> Directions for this task:
Repeat, exactly as written, the line containing "(x + 0.09, y" and each line after it through the end of the data.

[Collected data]
Start of Block

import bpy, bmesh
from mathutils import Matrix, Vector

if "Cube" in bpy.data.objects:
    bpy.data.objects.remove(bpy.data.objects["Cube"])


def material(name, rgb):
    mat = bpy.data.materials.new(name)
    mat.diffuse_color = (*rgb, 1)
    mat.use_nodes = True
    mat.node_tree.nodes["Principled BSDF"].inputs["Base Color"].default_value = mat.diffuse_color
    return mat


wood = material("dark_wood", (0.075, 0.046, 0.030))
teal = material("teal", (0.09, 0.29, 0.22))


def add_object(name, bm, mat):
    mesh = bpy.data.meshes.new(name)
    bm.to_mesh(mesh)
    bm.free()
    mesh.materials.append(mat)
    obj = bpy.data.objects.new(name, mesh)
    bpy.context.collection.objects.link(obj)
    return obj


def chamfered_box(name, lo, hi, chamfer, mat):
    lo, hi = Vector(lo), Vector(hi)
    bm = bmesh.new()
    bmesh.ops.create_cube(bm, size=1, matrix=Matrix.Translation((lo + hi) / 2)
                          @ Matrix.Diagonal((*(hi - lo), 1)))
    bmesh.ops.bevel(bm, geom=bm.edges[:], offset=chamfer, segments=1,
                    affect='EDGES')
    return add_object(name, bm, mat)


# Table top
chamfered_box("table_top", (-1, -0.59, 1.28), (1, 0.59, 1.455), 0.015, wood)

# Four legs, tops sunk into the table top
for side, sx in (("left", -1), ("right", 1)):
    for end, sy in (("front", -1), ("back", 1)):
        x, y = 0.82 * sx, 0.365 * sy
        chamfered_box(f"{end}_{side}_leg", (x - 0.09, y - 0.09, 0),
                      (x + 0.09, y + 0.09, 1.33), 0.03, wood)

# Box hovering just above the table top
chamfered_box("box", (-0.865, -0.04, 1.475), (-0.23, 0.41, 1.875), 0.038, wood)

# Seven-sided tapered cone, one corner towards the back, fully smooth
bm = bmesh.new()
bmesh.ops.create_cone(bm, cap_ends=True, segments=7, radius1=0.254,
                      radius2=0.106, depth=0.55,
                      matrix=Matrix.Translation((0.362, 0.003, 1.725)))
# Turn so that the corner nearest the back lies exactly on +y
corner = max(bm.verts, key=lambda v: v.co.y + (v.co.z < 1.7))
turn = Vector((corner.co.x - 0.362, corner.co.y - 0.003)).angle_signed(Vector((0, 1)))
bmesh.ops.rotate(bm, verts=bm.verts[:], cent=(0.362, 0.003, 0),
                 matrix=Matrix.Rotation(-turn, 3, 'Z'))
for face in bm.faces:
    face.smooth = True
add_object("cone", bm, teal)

End of Block

> Task output:
                      (x + 0.09, y + 0.09, 1.33), 0.03, wood)

# Box hovering just above the table top
chamfered_box("box", (-0.865, -0.04, 1.475), (-0.23, 0.41, 1.875), 0.038, wood)

# Seven-sided tapered cone, one corner towards the back, fully smooth
bm = bmesh.new()
bmesh.ops.create_cone(bm, cap_ends=True, segments=7, radius1=0.254,
                      radius2=0.106, depth=0.55,
                      matrix=Matrix.Translation((0.362, 0.003, 1.725)))
# Turn so that the corner nearest the back lies exactly on +y
corner = max(bm.verts, key=lambda v: v.co.y + (v.co.z < 1.7))
turn = Vector((corner.co.x - 0.362, corner.co.y - 0.003)).angle_signed(Vector((0, 1)))
bmesh.ops.rotate(bm, verts=bm.verts[:], cent=(0.362, 0.003, 0),
                 matrix=Matrix.Rotation(-turn, 3, 'Z'))
for face in bm.faces:
    face.smooth = True
add_object("cone", bm, teal)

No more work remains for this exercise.